Prime Minister John Key has indicated the Government would change the law rather than see its ultra-fast broadband network compromised by a Commerce Commission decision.

The regulator is proposing a 38% cut to the price retail providers have to pay to use network operator Chorus's electronics to provide broadband.

Chorus says this could slash up to $160 million from its gross earning from 2014.

Prime Minister John Key says the decision could also prove problematic for the ultra-fast broadband network because consumers could be discouraged from switching from copper to fibre.

Mr Key is not ruling out a law change to cut across the final commission decision if it's seen as unfavourable.

Telecommunications Users Association chief executive Paul Brislen told Radio New Zealand's Morning Report programme that this the first decision the Telecommunications Commissioner has made on the issue and it is important the regulator's role is not undermined.

Communications and Information Technology Minister Amy Adams said pricing should provide companies with an incentive to invest and maintain new technology and to move consumers over to it.

She said Mr Key's comments would not undermine the Telecommunications Commissioner.

Listen to Paul Brislen on Morning Report ( 2 min 30 sec )

'Uncertainty' for company

A director at sharebroker Hamilton Hindin Greene's, Grant Williamson, says the commission's draft determination will create uncertainty for the company, and if the proposal goes through it will reduce both earnings for Chorus and dividends for its shareholders.

He says reducing copper line charges would halt migration from copper to the new broadband - something the Government would not want to see.
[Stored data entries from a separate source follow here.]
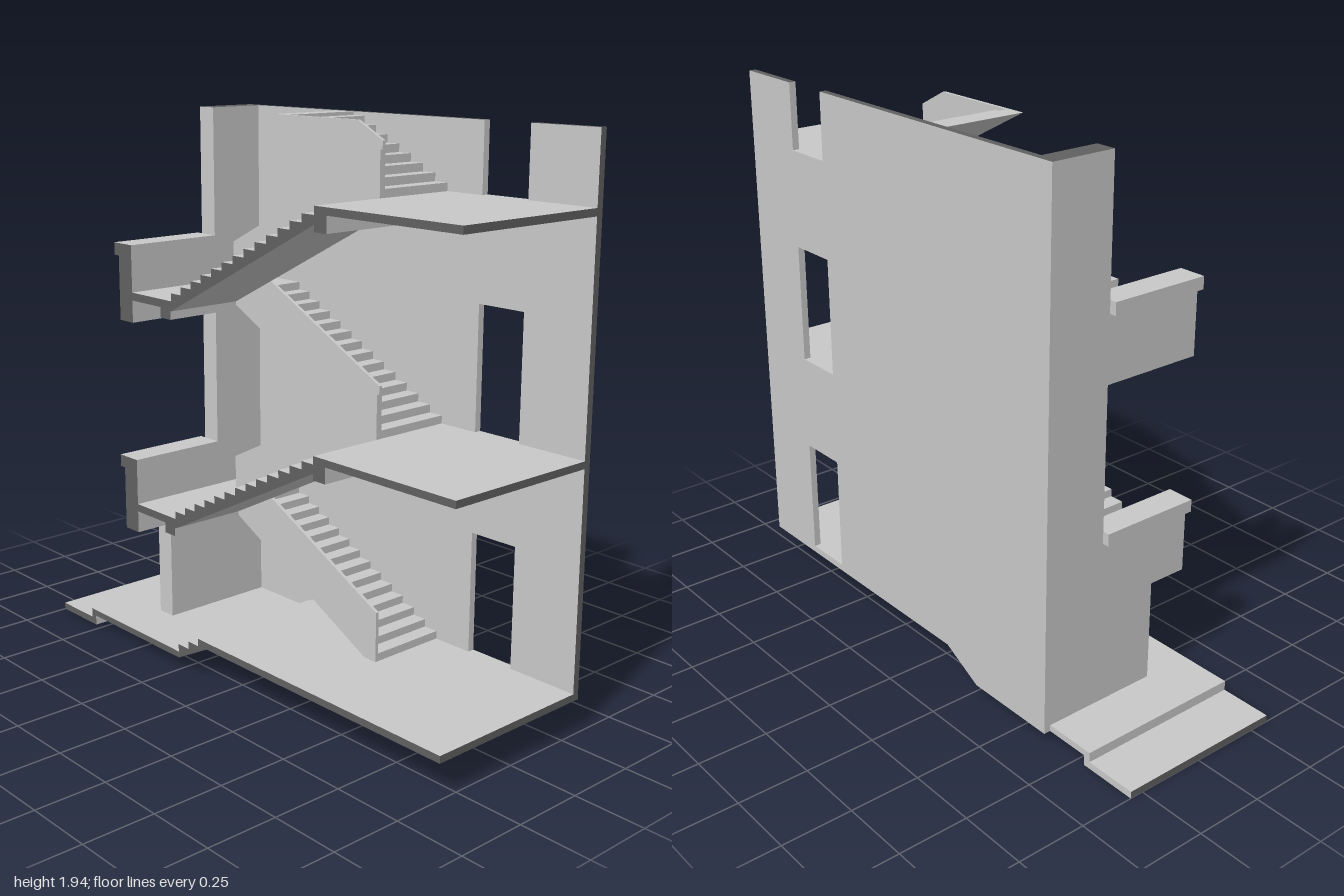
import * as THREE from 'three';

const concrete = new THREE.MeshStandardMaterial({ color: 0xc8c8c8 });
concrete.name = 'light concrete';
const cut = new THREE.MeshStandardMaterial({ color: 0x606060 });
cut.name = 'dark section cut';

const TOP = 1.94;              // height where the building is cut off
const BACK = -0.3, FRONT = 0.286;
const RISERS = 14, HALF = 0.39; // risers per flight, height of one flight
const X0 = -0.32, X1 = 0.4;    // horizontal run of the flights
const RISE = HALF / RISERS, TREAD = (X1 - X0) / (RISERS - 1);

// Keep only the part of an outline below the top cut
function clipTop(points) {
  const out = [];
  points.forEach((p, i) => {
    const q = points[(i + 1) % points.length];
    if (p[1] <= TOP) out.push(p);
    if ((p[1] <= TOP) !== (q[1] <= TOP)) {
      const t = (TOP - p[1]) / (q[1] - p[1]);
      out.push([p[0] + t * (q[0] - p[0]), TOP]);
    }
  });
  return out;
}

// Extrude an outline from z0 to z1; faces chosen by isCut(normal, centre) get the dark colour
function prism(name, points, z0, z1, isCut = () => false) {
  const shape = new THREE.Shape(points.map(([x, y]) => new THREE.Vector2(x, y)));
  const src = new THREE.ExtrudeGeometry(shape, { depth: z1 - z0, bevelEnabled: false });
  src.translate(0, 0, z0);
  const pos = src.getAttribute('position');
  const light = [], dark = [];
  const tri = new THREE.Triangle(), n = new THREE.Vector3(), c = new THREE.Vector3();
  for (let i = 0; i < pos.count; i += 3) {
    tri.setFromAttributeAndIndices(pos, i, i + 1, i + 2);
    tri.getNormal(n);
    tri.getMidpoint(c);
    const list = isCut(n, c) ? dark : light;
    for (const v of [tri.a, tri.b, tri.c]) list.push(v.x, v.y, v.z);
  }
  const geo = new THREE.BufferGeometry();
  geo.setAttribute('position', new THREE.Float32BufferAttribute([...light, ...dark], 3));
  geo.computeVertexNormals();
  if (light.length) geo.addGroup(0, light.length / 3, 0);
  if (dark.length) geo.addGroup(light.length / 3, dark.length / 3, 1);
  const mesh = new THREE.Mesh(geo, [concrete, cut]);
  mesh.name = name;
  return mesh;
}

const rect = (x0, x1, y0, y1) => [[x0, y0], [x1, y0], [x1, y1], [x0, y1]];
const sectionCut = (n, c) => n.z > 0.9 || (Math.abs(n.x) > 0.9 && Math.abs(c.x) > 0.99);
const wallCut = (n, c) => (n.y > 0.9 && c.y > TOP - 0.01) || (n.x > 0.9 && c.x > 0.99);

// Flight climbing to +x from the landing at height y
function frontFlight(y) {
  const pts = [[X0, y - 0.035]];
  for (let i = 0; i < RISERS - 1; i++) {
    pts.push([X0 + i * TREAD, y + i * RISE], [X0 + i * TREAD, y + (i + 1) * RISE]);
  }
  pts.push([X1, y + HALF - RISE], [X1, y + HALF - 0.058]);
  pts.splice(1, 1, [X0, y]);
  return pts;
}

// Flight climbing to -x from the floor at height y
function backFlight(y) {
  const pts = [[X1 - 0.053, y], [X1, y]];
  for (let i = 0; i < RISERS - 1; i++) {
    pts.push([X1 - i * TREAD, y + (i + 1) * RISE], [X1 - (i + 1) * TREAD, y + (i + 1) * RISE]);
  }
  pts.push([X0, y + HALF - 0.048]);
  return clipTop(pts);
}

export function createModel() {
  const model = new THREE.Group();
  model.name = 'stairwellSection';
  const floors = [0.145, 0.925, 1.705];

  // Ground slab with entrance steps
  model.add(prism('groundSlab', [
    [-1, 0], [-0.785, 0], [-0.785, 0.037], [-0.265, 0.037], [-0.105, 0.12], [1, 0.12],
    [1, 0.145], [-0.153, 0.145], [-0.153, 0.117], [-0.208, 0.117], [-0.208, 0.089],
    [-0.265, 0.089], [-0.265, 0.06], [-0.81, 0.06], [-0.81, 0.025], [-1, 0.025],
  ], BACK, 0.325, sectionCut));

  // Back wall pieces around the column of doorways
  const D0 = 0.55, D1 = 0.737, DOOR = 0.43;
  model.add(prism('backWall', [
    [-0.62, 0.037], [-0.265, 0.037], [-0.105, 0.12], [D0, 0.12], [D0, TOP], [-0.62, TOP],
  ], -0.325, BACK, wallCut));
  model.add(prism('backWallEnd', rect(D1, 1, 0.12, TOP), -0.325, BACK, wallCut));
  floors.forEach((y, i) => {
    const bottom = i ? floors[i - 1] + DOOR : 0.12;
    model.add(prism('doorLintel', rect(D0, D1, bottom, y), -0.325, BACK));
  });

  // Side wall, wider on the ground storey
  model.add(prism('sideWall', rect(-0.62, -0.545, 0.05, TOP), BACK, -0.088, wallCut));
  model.add(prism('sideWallBase', rect(-0.62, -0.545, 0.05, 0.427), -0.088, 0.14));

  // Flights rising along the back wall, with solid balustrades
  for (const y of floors) {
    model.add(prism('backFlight', backFlight(y), BACK, -0.013));
    model.add(prism('backBalustrade', clipTop([
      [X1 - 0.053, y], [X1, y], [X1, y + 0.177], [X0, y + 0.177 + 0.37], [X0, y + 0.342],
    ]), -0.013, -0.001));
  }

  // Landings, front flights, upper floors and parapets
  for (const floor of floors.slice(0, 2)) {
    const y = floor + HALF, up = y + HALF;
    model.add(prism('landing', [
      [-0.545, y - 0.028], [-0.38, y - 0.028], [-0.38, y - 0.065], [-0.325, y - 0.065],
      [-0.325, y - 0.035], [X0, y - 0.035], [X0, y], [-0.545, y],
    ], BACK, FRONT, sectionCut));
    model.add(prism('frontFlight', frontFlight(y), 0, FRONT, sectionCut));
    model.add(prism('frontBalustrade', [
      [X0, y - 0.035], [X1, up - 0.058], [X1, up + 0.15], [X0, y + 0.178],
    ], -0.001, 0.009));
    model.add(prism('upperFloor', [
      [X1, up - 0.08], [0.455, up - 0.08], [0.455, up - 0.025], [1, up - 0.025],
      [1, up], [X1, up],
    ], BACK, FRONT, sectionCut));
    model.add(prism('parapet', [
      [-0.62, y - 0.108], [-0.545, y - 0.108], [-0.545, y + 0.167], [-0.645, y + 0.167],
      [-0.645, y + 0.123], [-0.62, y + 0.123],
    ], -0.088, FRONT, sectionCut));
  }
  return model;
}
Chorus says it may have to rethink its business model, capital structure and approach to dividends.

IDC research manager Peter Wise says the network operator is in a difficult position as it has to fund much of the fibre rollout from existing regulated revenues which are copper based.

He says consumers should be enticed to move to the fibre network, not be forced to because of the cost of copper-wire services.

The commission says it has calculated the costs by benchmarking against other countries as required by legislation.

It says it is just a proposal at this stage, and it plans to release in June the final benchmark price for the charge retail providers have to pay if they use Chorus' electronics to provide broadband.

Chorus' shares plunged 14% on Monday to close 49 cents down at $2.91.

Next story in Political: Family court bill passes first reading